Pittsburgh Steelers corner back Cortez Allen had what can generously be described as a "forgettable season". Few would argue that statement -- even Allen, himself.
Hopes were high for the 2011 fourth-round draft pick heading into the 2014 season. The team had just given him a five-year, $26 million dollar extension during the off-season, and he had been named the starter opposite longtime Steeler defensive back Ike Taylor. However, he was picked on early and often by opposing quarterbacks, giving up touchdowns and earning flags for holding and interference along the way. Following the Steelers' victory over the Indianapolis Colts, during which Allen gave up two touchdowns and earned a then-league-leading ninth penalty despite no longer even being a starter, he was, for all intents and purposes, shut down.
A little over three weeks later he was placed in injured reserve, perhaps more out of mercy than anything else.

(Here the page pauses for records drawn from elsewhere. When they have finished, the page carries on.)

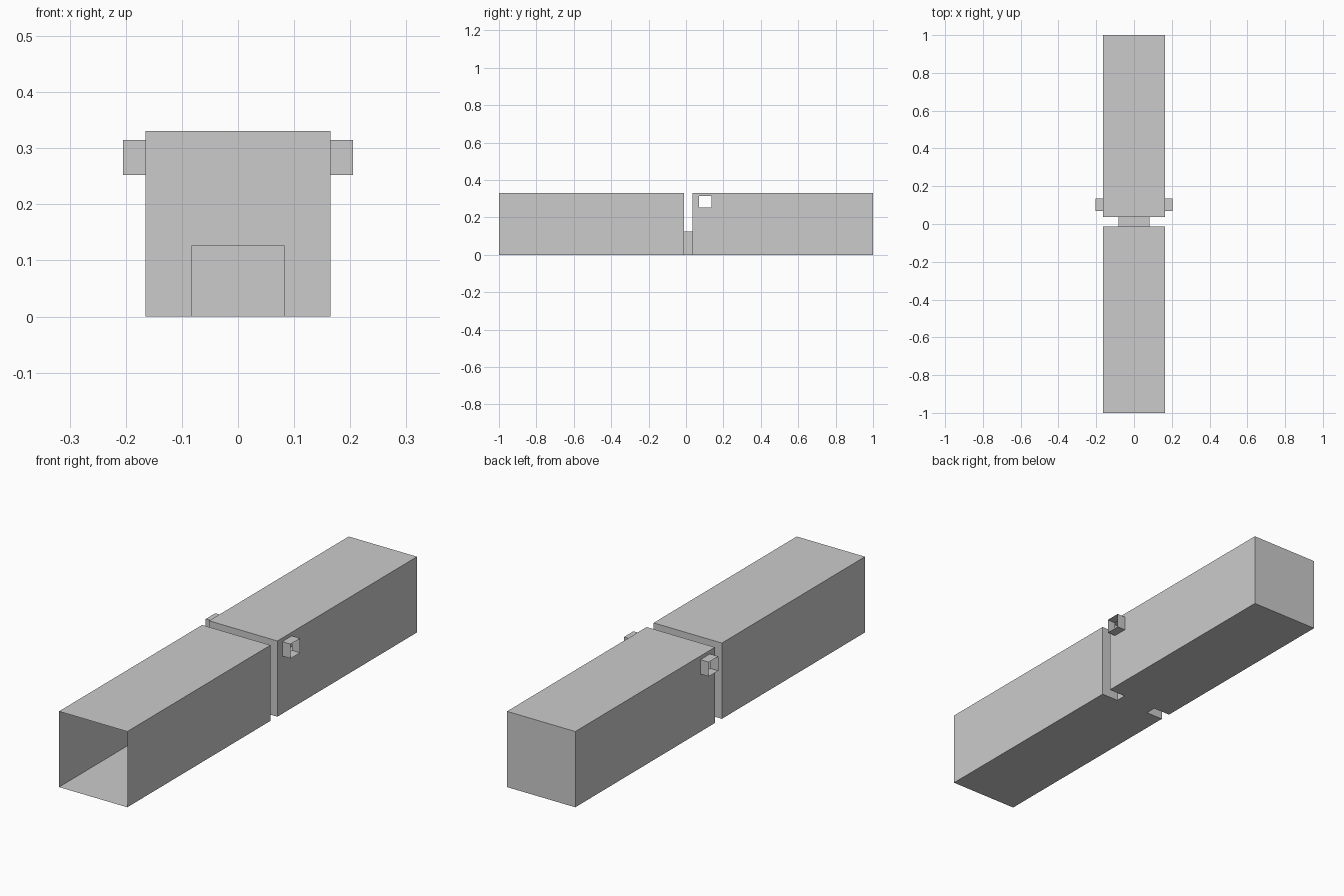
import bpy, bmesh

if "Cube" in bpy.data.objects:
    bpy.data.objects.remove(bpy.data.objects["Cube"])

W, H = 0.165, 0.331          # main section half width, height
PW, PH = 0.083, 0.126        # passage half width, height
Y0, Y1 = -0.012, 0.036       # gap between the sections
PORT = (0.07, 0.136, 0.252, 0.315)   # port y range, z range
PORT_X = 0.205


def ring_y(y, w, h):
    # upright rectangle across the length: floor edge comes first
    return [(-w, y, 0), (w, y, 0), (w, y, h), (-w, y, h)]


def ring_x(x, y0, y1, z0, z1):
    return [(x, y0, z0), (x, y1, z0), (x, y1, z1), (x, y0, z1)]


def skin(bm, rings, skip=()):
    # quads between consecutive four-point rings; skip holds (step, side)
    rows = [[bm.verts.new(p) for p in r] for r in rings]
    for i in range(len(rows) - 1):
        for k in range(4):
            if (i, k) not in skip:
                n = (k + 1) % 4
                bm.faces.new((rows[i][k], rows[i][n], rows[i + 1][n], rows[i + 1][k]))
    return rows


def finish(bm, name):
    bmesh.ops.remove_doubles(bm, verts=bm.verts, dist=1e-5)
    bmesh.ops.recalc_face_normals(bm, faces=bm.faces)
    me = bpy.data.meshes.new(name)
    bm.to_mesh(me)
    bm.free()
    bpy.context.collection.objects.link(bpy.data.objects.new(name, me))


# front section: open front, inner end wall with a doorway reaching the floor
bm = bmesh.new()
skin(bm, [ring_y(-1, W, H), ring_y(Y0, W, H), ring_y(Y0, PW, PH)], {(1, 0)})
finish(bm, "front_section")

# low passage joining the two sections
bm = bmesh.new()
skin(bm, [ring_y(Y0, PW, PH), ring_y(Y1, PW, PH)])
finish(bm, "passage")

# rear section: doorway wall, closed far end, side walls with port openings
bm = bmesh.new()
rows = skin(bm, [ring_y(Y1, PW, PH), ring_y(Y1, W, H), ring_y(1, W, H)],
            {(0, 0), (1, 1), (1, 3)})
bm.faces.new(rows[-1])
for s in (-1, 1):
    skin(bm, [ring_x(s * W, Y1, 1, 0, H), ring_x(s * W, *PORT)])
finish(bm, "rear_section")

# square open ports sticking out on both sides
for s, name in ((-1, "left_port"), (1, "right_port")):
    bm = bmesh.new()
    skin(bm, [ring_x(s * W, *PORT), ring_x(s * PORT_X, *PORT)])
    finish(bm, name)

The obvious problems were confidence and technique. He was failing to read the cues opposing receivers were giving him, and it trended from bad to worse as the season progressed. Hesitation to act became obvious, and that translated to him being out of position often on deep plays.
The good news, though, is Allen acknowledges the shortcomings in his play.
According to Steelers.com, Allen said after his 2014 exit interview, "You have to remember, in a sense, what transpires in order to grow from it. If I go into it blind and not knowing, then how can I fix what I need to if I don’t assess what happened? I’ll do that and I’ll make the corrections."
Clearly, he is aware of the problems he faced in 2014. The question, now, is how will he return to the form which won him the starting job in the first place?
In preparing for the 2015 season, Allen's focus will likely be on getting back to basics. His mistakes in 2014 were often in the simplest of situations, like letting a receiver get behind him without safety help over the top. Sometimes, as in the Colts game, he was in position but failed to time his jump properly -- or even look like he was trying.
Sometimes it was taking bad angles in the running game, as he did against the Browns in week six. As the last line of defense on a sweep to the right, Allen was slow to react to the play, then pushed too far upfield before flattening his angle. He had no chance of making a tackle near the goal line.
The bad angles weren't limited to the running game. Against the Ravens, a simple curl five yards down field resulted in a 30-yard gain -- fifteen on the play, plus another 15 for Allen grabbing the receiver's facemask after whiffing the initial tackle attempt.
It's not as if there weren't positive moments on which to build. While his interception of Tampa Bay Buccaneer's quarterback Mike Glennon was about as big of a gimme as any player will see, he followed it up a week later by picking off a Blake Bortles deep ball by aggressively playing the ball, knowing he had help from free safety Mike Mitchell. On top of that, he defended 11 passes while only playing significant time in seven games, easily the best average of his career.
It's not as if he didn't have someone to learn from close at hand. In 2006, late in a dreadfully bad followup season to a victory in Super Bowl XL, Ike Taylor found himself benched due to lapses in technique and judgement. While he wasn't the only one playing poorly -- collectively, the team was experiencing a Super Bowl "hangover" -- he was made the example.
Taylor returned in 2007 and had his best statistical season, posting three interceptions, a touchdown, a fumble force and recovery, and one sack. If Allen truly wants to turn it around, he need not look any further than Taylor for guidance.
In the end, Allen's mistakes were largely a result of small technical failures, but at the NFL level those errors can result in big gains or points for the other team. The keys for him this year will be to focus on being technically sound, reading receivers better and trusting in the same abilities that got him the starting job in the first place.
Once believed to be the next up-and-coming ball hawk in Pittsburgh, the onus is on Allen to reclaim such a title, and a starting job, in 2015.